Homer Bailey (SP): Bailey’s second half last year provides some optimism that he could be a breakout candidate this year, but it’s hardly a lock considering Bailey’s history with shoulder problems.  Still that second half 8-4, 3.12 ERA and 1.14 WHIP are very enticing and could portend of things to come.  He’s certainly in the portion of his career when pitchers often take steps forward.  That said, it’s a tough thing to make projections based on a half season worth of numbers, and he’s having an ugly spring training which is pretty much in line with his cactus league starts of the past.  Split the difference between last year and 2011 in your projections and hope for more.

Johnny Cueto (SP): Cueto took a big step forward last year despite an ERA worse than the one he posted in 2011.  The biggest increase came in strikeout rates where he moved up by a full strikeout per inning to just over seven per nine innings pitched.  That may not sound like a ton, but at his age it could be a portent that he’s finally harnessing some of the potential to strike out batters that he’s always had.  Matching the 19 wins of last year might be tough, but a slight uptick in strikeouts could be coming.

Aroldis Chapman (CL): The plan to move Chapman to the rotation sputtered and died in the last few weeks and Chapman is headed back to the bullpen.  Hard to say if that’s good news or bad news overall, but it returns one of baseball’s best closers to the pen.  Odds are he won’t be as good as last year, but he’ll still dominate.

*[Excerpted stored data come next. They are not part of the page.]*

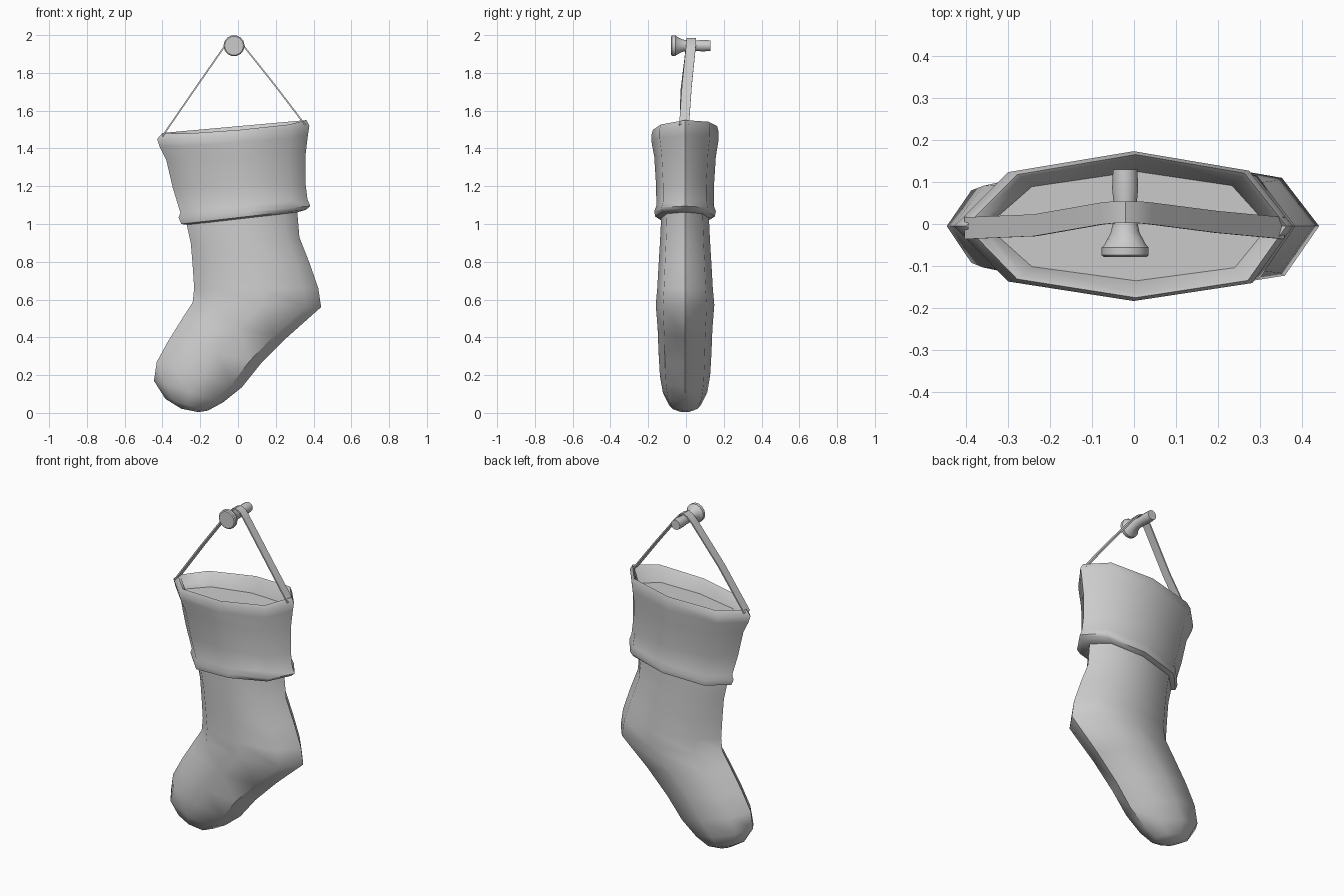
import bpy, bmesh, math

# Eight-sided flattened section: (fraction from toe side to heel side, depth factor)
SECTION = [(0, 0), (.16, -.74), (.53, -1), (.88, -.76), (1, 0), (.87, .74), (.53, 1), (.16, .72)]


def loft(name, rings, caps=(True, True), closed=True, angle=50):
    """Skin a list of point rings."""
    bm = bmesh.new()
    rows = [[bm.verts.new(p) for p in r] for r in rings]
    n = len(rows[0])
    for a, b in zip(rows, rows[1:]):
        for i in range(n):
            j = (i + 1) % n
            bm.faces.new((a[i], a[j], b[j], b[i]))
    if caps[0]:
        bm.faces.new(rows[0])
    if caps[1]:
        bm.faces.new(rows[-1])
    bmesh.ops.recalc_face_normals(bm, faces=bm.faces)
    me = bpy.data.meshes.new(name)
    bm.to_mesh(me)
    bm.free()
    ob = bpy.data.objects.new(name, me)
    bpy.context.collection.objects.link(ob)
    bpy.ops.object.select_all(action='DESELECT')
    ob.select_set(True)
    bpy.context.view_layer.objects.active = ob
    bpy.ops.object.shade_smooth_by_angle(angle=math.radians(angle))
    return ob


def sock_ring(lx, lz, rx, rz, w, sag=0):
    """Section stretched between a left and a right outline point."""
    return [(lx + (rx - lx) * t, w * d - .005,
             lz + (rz - lz) * t + (sag * d if d < 0 else 0)) for t, d in SECTION]


# Sock: leg, heel, foot and rounded toe
body = [(-.27, 1.08, .31, 1.14, .125), (-.27, .99, .315, 1.05, .127),
        (-.25, .90, .325, .93, .132), (-.24, .78, .38, .79, .14),
        (-.232, .66, .425, .66, .147), (-.24, .585, .44, .56, .155),
        (-.295, .50, .26, .40, .145), (-.37, .38, .12, .26, .14),
        (-.43, .27, .02, .135, .133), (-.445, .17, -.08, .055, .118),
        (-.385, .075, -.16, .012, .085), (-.30, .022, -.21, .004, .035)]
loft("sock", [sock_ring(*r) for r in body])

# Cuff: inner floor, inner wall, rolled rim, outer wall, bottom roll
cuff = [(-.35, 1.41, .32, 1.45, .13, .01), (-.38, 1.475, .35, 1.535, .16, .02),
        (-.40, 1.482, .362, 1.55, .17, .02), (-.428, 1.45, .378, 1.52, .178, .015),
        (-.415, 1.41, .37, 1.47, .177, .01), (-.38, 1.34, .358, 1.37, .163),
        (-.345, 1.19, .358, 1.21, .153), (-.305, 1.06, .368, 1.13, .152),
        (-.315, 1.035, .383, 1.095, .163), (-.30, 1.00, .36, 1.075, .158),
        (-.265, .995, .305, 1.06, .124)]
loft("cuff", [sock_ring(*r) for r in cuff])

# Hanging strap: flat ribbon bent over the peg
path = [(-.40, 1.465, -.01), (-.235, 1.705, -.003), (-.075, 1.935, .025), (-.045, 1.968, .028),
        (-.02, 1.98, .028), (.01, 1.966, .028), (.04, 1.93, .025),
        (.195, 1.735, .005), (.355, 1.525, -.01)]
strap = []
for i, (x, z, y) in enumerate(path):
    a, b = path[max(i - 1, 0)], path[min(i + 1, len(path) - 1)]
    dx, dz = b[0] - a[0], b[1] - a[1]
    k = .004 / math.hypot(dx, dz)
    nx, nz, h = -dz * k, dx * k, .026
    strap.append([(x + s * nx, y + q * h, z + s * nz)
                  for s, q in ((-1, -1), (1, -1), (1, 1), (-1, 1))])
loft("strap", strap, angle=40)

# Peg: round head flaring into a thin shaft along y
profile = [(-.079, .050), (-.074, .056), (-.056, .056), (-.05, .050), (-.02, .034),
           (.01, .028), (.055, .028), (.085, .031), (.13, .029)]
loft("peg", [[(-.021 + r * math.cos(math.tau * i / 14), y, 1.944 + r * math.sin(math.tau * i / 14 + 0))
              for i in range(14)] for y, r in profile], angle=40)
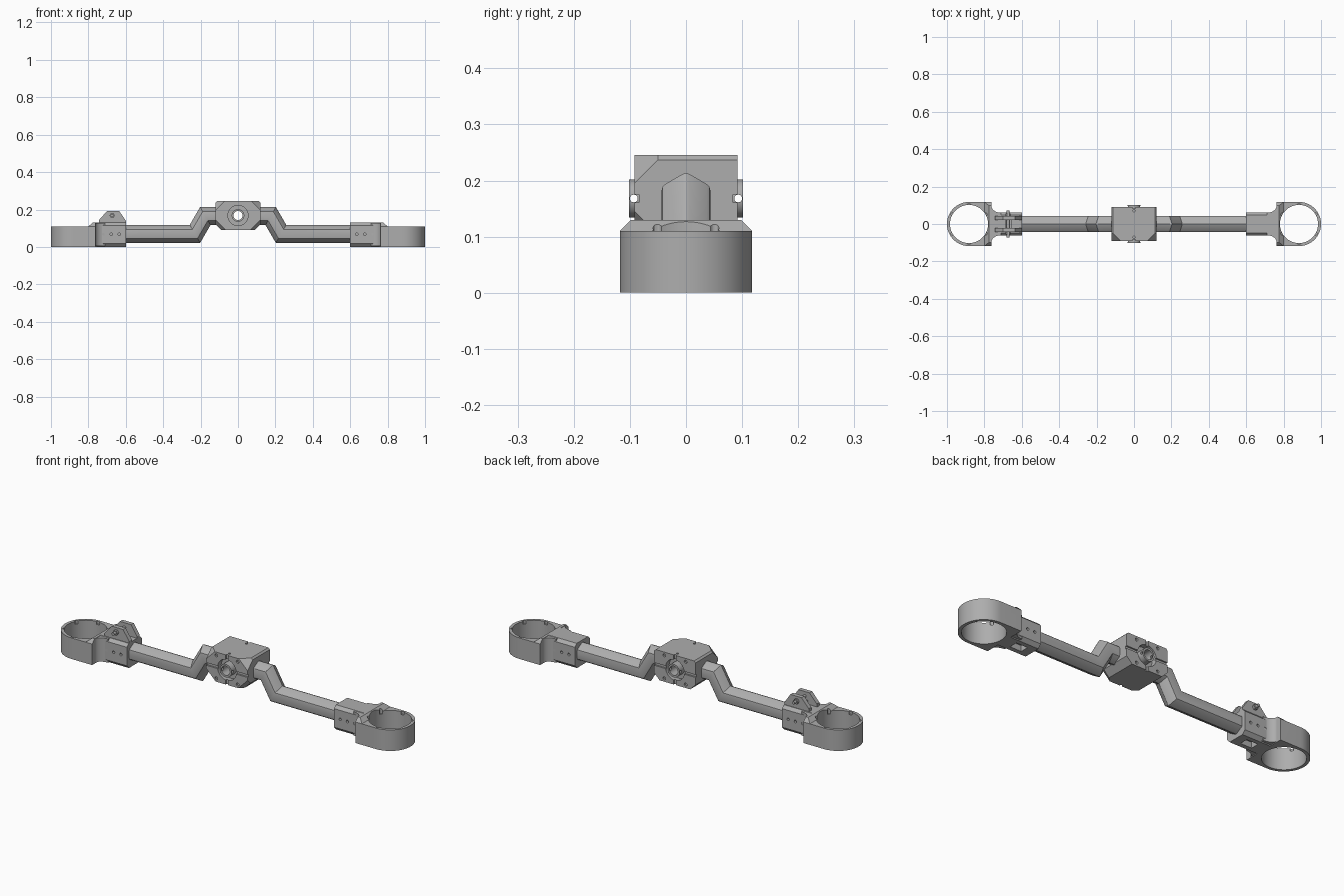
import bpy, bmesh, math
from mathutils import Vector

default = bpy.data.objects.get("Cube")
if default:
    bpy.data.objects.remove(default, do_unlink=True)

grey = bpy.data.materials.new("plain grey")
grey.use_nodes = True
GREY = (0.42, 0.42, 0.42, 1)
grey.diffuse_color = GREY
grey.node_tree.nodes["Principled BSDF"].inputs["Base Color"].default_value = GREY


def finish(name, bm):
    """Turn a bmesh into a named, coloured object."""
    bmesh.ops.recalc_face_normals(bm, faces=bm.faces)
    mesh = bpy.data.meshes.new(name)
    bm.to_mesh(mesh)
    bm.free()
    mesh.materials.append(grey)
    obj = bpy.data.objects.new(name, mesh)
    bpy.context.collection.objects.link(obj)
    return obj


def loft(name, rings):
    """Skin a list of closed rings and cap both ends."""
    bm = bmesh.new()
    rows = [[bm.verts.new(p) for p in ring] for ring in rings]
    n = len(rows[0])
    for a, b in zip(rows, rows[1:]):
        for i in range(n):
            j = (i + 1) % n
            bm.faces.new((a[i], a[j], b[j], b[i]))
    bm.faces.new(rows[0])
    bm.faces.new(rows[-1])
    return finish(name, bm)


def place(axis, u, v, w):
    return {"x": (w, u, v), "y": (u, w, v), "z": (u, v, w)}[axis]


def prism(name, axis, pts, lo, hi):
    return loft(name, [[place(axis, u, v, w) for u, v in pts] for w in (lo, hi)])


def circle(u, v, r, n=48):
    return [(u + r * math.cos(math.tau * i / n), v + r * math.sin(math.tau * i / n)) for i in range(n)]


def rod(name, axis, u, v, r, lo, hi, n=48):
    return prism(name, axis, circle(u, v, r, n), lo, hi)


def box(name, x0, x1, y0, y1, z0, z1):
    return prism(name, "z", [(x0, y0), (x1, y0), (x1, y1), (x0, y1)], z0, z1)


def combine(obj, others, operation="DIFFERENCE"):
    """Apply booleans, then drop the helper solids."""
    bpy.context.view_layer.objects.active = obj
    for other in others:
        other.hide_render = True
        mod = obj.modifiers.new("boolean", "BOOLEAN")
        mod.operation, mod.solver, mod.object = operation, "EXACT", other
        bpy.ops.object.modifier_apply(modifier=mod.name)
        bpy.data.objects.remove(other, do_unlink=True)
    return obj


def smooth(obj):
    bpy.ops.object.select_all(action="DESELECT")
    obj.select_set(True)
    bpy.context.view_layer.objects.active = obj
    bpy.ops.object.shade_smooth_by_angle(angle=math.radians(28))


HUB_Z = 0.168
RING_X = 0.882


def build_end(s, side):
    # Clamp ring: round outside, square towards the arm
    outline = [(s * (RING_X + 0.118 * math.cos(a)), 0.118 * math.sin(a))
               for a in [math.pi * (i / 32 - 0.5) for i in range(33)]]
    outline += [(s * 0.762, 0.118), (s * 0.762, -0.118)]
    ring = prism(side + "_clamp_ring", "z", outline, 0, 0.11)
    # Raised flange with sloping shoulders
    low = [(0.762, -0.118), (0.80, -0.118), (0.80, 0.118), (0.762, 0.118)]
    top = [(0.762, -0.098), (0.776, -0.098), (0.776, 0.098), (0.762, 0.098)]
    flange = loft("flange", [[(s * x, y, z) for x, y in pts]
                             for pts, z in ((low, 0.10), (low, 0.11), (top, 0.13))])
    combine(ring, [flange], "UNION")
    cutters = [rod("bore", "z", s * RING_X, 0, 0.102, -0.1, 0.3, 64)]
    # Locating notches round the rim
    for k in range(6):
        a = math.tau * (k + 0.5) / 6
        cutters.append(rod("notch", "z", s * RING_X + 0.102 * math.cos(a),
                           0.102 * math.sin(a), 0.008, 0.095, 0.3, 12))
    smooth(combine(ring, cutters))

    # Neck blending the socket into the ring
    half = [(0.71 + 0.053 * math.sin(a), 0.098 - 0.038 * math.cos(a))
            for a in [math.pi / 2 * i / 8 for i in range(9)]]
    pts = half + [(x, -y) for x, y in reversed(half)]
    smooth(prism(side + "_neck", "z", [(s * x, y) for x, y in pts], 0.004, 0.128))

    # Socket gripping the tube
    section = [(-0.045, 0), (0.045, 0), (0.062, 0.018), (0.062, 0.115),
               (0.047, 0.13), (-0.047, 0.13), (-0.062, 0.115), (-0.062, 0.018)]
    lo, hi = sorted((s * 0.6, s * 0.765))
    socket = prism(side + "_socket", "x", section, lo, hi)
    cutters = [box("window", *sorted((s * 0.645, s * 0.71)), -0.022, 0.022, -0.1, 0.03)]
    for x in (0.635, 0.677, 0.719):
        for y in (-0.062, 0.062):
            cutters.append(rod("screw", "y", s * x, 0.068, 0.007, y - 0.012, y + 0.012, 12))
    smooth(combine(socket, cutters))


def build_tube(s, side):
    # Rounded hexagonal tube with two mitred bends
    corners = [Vector((0.05 * math.sin(math.tau * i / 6), 0.05 * math.cos(math.tau * i / 6)))
               for i in range(6)]
    section = []
    for i, c in enumerate(corners):
        a, b = c.lerp(corners[i - 1], 0.14), c.lerp(corners[(i + 1) % 6], 0.14)
        section += [a, (a + b) / 4 + c / 2, b]
    path = [Vector(p) for p in ((0.75, 0.07), (0.23, 0.07), (0.175, 0.165), (0.10, 0.165))]
    rings = []
    for i, p in enumerate(path):
        before = (p - path[max(i - 1, 0)]).normalized() if i else None
        after = (path[i + 1] - p).normalized() if i + 1 < len(path) else None
        d = ((before or after) + (after or before)).normalized()
        stretch = 1 / d.dot(after or before)
        normal = Vector((d.y, -d.x)) * stretch
        rings.append([(s * (p.x + normal.x * h), y, p.y + normal.y * h) for y, h in section])
    smooth(loft(side + "_tube", rings))


for s, side in ((1, "left"), (-1, "right")):
    build_end(s, side)
    build_tube(s, side)

# Centre housing: block with chamfered lower edges and clipped front corners
bm = bmesh.new()
bmesh.ops.create_cube(bm, size=1)
for v in bm.verts:
    v.co = Vector((v.co.x * 0.24, v.co.y * 0.184, v.co.z * 0.155 + HUB_Z))
planes = []
for s in (1, -1):
    planes += [((s * 0.12, 0, 0.122), (s, 0, -1)),
               ((s * 0.12, 0, 0.237), (s, 0, 1)),
               ((s * 0.07, -0.092, 0.245), (s, -1, 1)),
               ((s * 0.075, -0.092, 0.10), (s, -1, -1))]
for co, no in planes:
    bmesh.ops.bisect_plane(bm, geom=bm.verts[:] + bm.edges[:] + bm.faces[:],
                           plane_co=co, plane_no=no, clear_outer=True)
    bmesh.ops.holes_fill(bm, edges=[e for e in bm.edges if e.is_boundary])
housing = finish("centre_housing", bm)
cutters = [rod("hub_bore", "y", 0, HUB_Z, 0.024, -0.3, 0.3, 32)]
for s in (1, -1):
    face = s * 0.092
    cutters.append(rod("recess", "y", 0, HUB_Z, 0.054, *sorted((face - s * 0.03, face + s * 0.05))))
    depth = sorted((face - s * 0.008, face + s * 0.05))
    # Cross grooves and corner screws
    cutters.append(box("groove", -0.2, 0.2, *depth, HUB_Z - 0.007, HUB_Z + 0.007))
    cutters.append(box("groove", -0.007, 0.007, *depth, 0, 0.3))
    for x in (-0.062, 0.062):
        for dz in (-0.06, 0.06):
            cutters.append(rod("screw", "y", x, HUB_Z + dz, 0.008, *depth, 12))
    cutters.append(rod("top_screw", "z", 0, s * 0.07, 0.006, 0.235, 0.3, 12))
smooth(combine(housing, cutters))

# Bearing collars standing in the recesses
for s, side in ((-1, "front"), (1, "back")):
    collar = rod(side + "_bearing_collar", "y", 0, HUB_Z, 0.034, *sorted((s * 0.055, s * 0.102)))
    cut = [rod("bore", "y", 0, HUB_Z, 0.024, -0.3, 0.3, 32),
           rod("cross_hole", "x", s * 0.093, HUB_Z, 0.007, -0.2, 0.2, 12)]
    smooth(combine(collar, cut))

# Pivot bracket on the right socket: twin ears, bolt and bridge
ear = [(-0.745, 0.12), (-0.60, 0.12), (-0.60, 0.14), (-0.635, 0.192),
       (-0.70, 0.192), (-0.742, 0.145)]
for s, side in ((1, "back"), (-1, "front")):
    prism(side + "_bracket_ear", "y", ear, *sorted((s * 0.022, s * 0.044)))
    smooth(rod(side + "_bolt_head", "y", -0.673, HUB_Z, 0.014, *sorted((s * 0.044, s * 0.056)), 6))
smooth(rod("bracket_bolt", "y", -0.673, HUB_Z, 0.008, -0.073, 0.073, 20))
box("bracket_bridge", -0.69, -0.656, -0.022, 0.022, 0.12, 0.15)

Devin Mesoraco (C): Mesoraco has made a case that he should be the everyday starting catcher in spring training where he has hit .361 with a pair of homers, but he’s likely either headed to the backup role or down to AAA to work on his hitting against righties (he hit .183 against them and .308 against lefties last year).  However he’s the offensive star (and thus the fantasy star) among Cincinnati’s catchers.  Except in deeper leagues he’s probably not worth drafting unless he has the everyday job or you can afford to platoon him, but with some time in AAA to work out some of the rough spots, he could be a nice in season pick up.

Ryan Ludwick (OF):
Ludwick took advantage of a increased home run/fly ball rate to post his best home run total since 2008, but a lot of that may have been the product of playing at Great American Ball Park, where he hit 16 of his 26 home runs .  What might be worth noticing is that he hit those home runs in just 422 ABs (220 at GAB).  Since he’ll see regular playing time this year and could get 550 ABs, even if his home run/fly ball rate regresses back to his norm I’d expect at least 20 home runs.

Billy Hamilton (OF): No fantasy preview of the Reds would be complete without discussing Hamilton, the fastest man in baseball.  While there is definitely some chance of Hamilton making a fantasy impact this season, the most likely scenario is as a September call up.  He looked overmatched this spring, and is being reassigned to the minors, likely to AAA, to see if he can hit against upper tier minor league arms.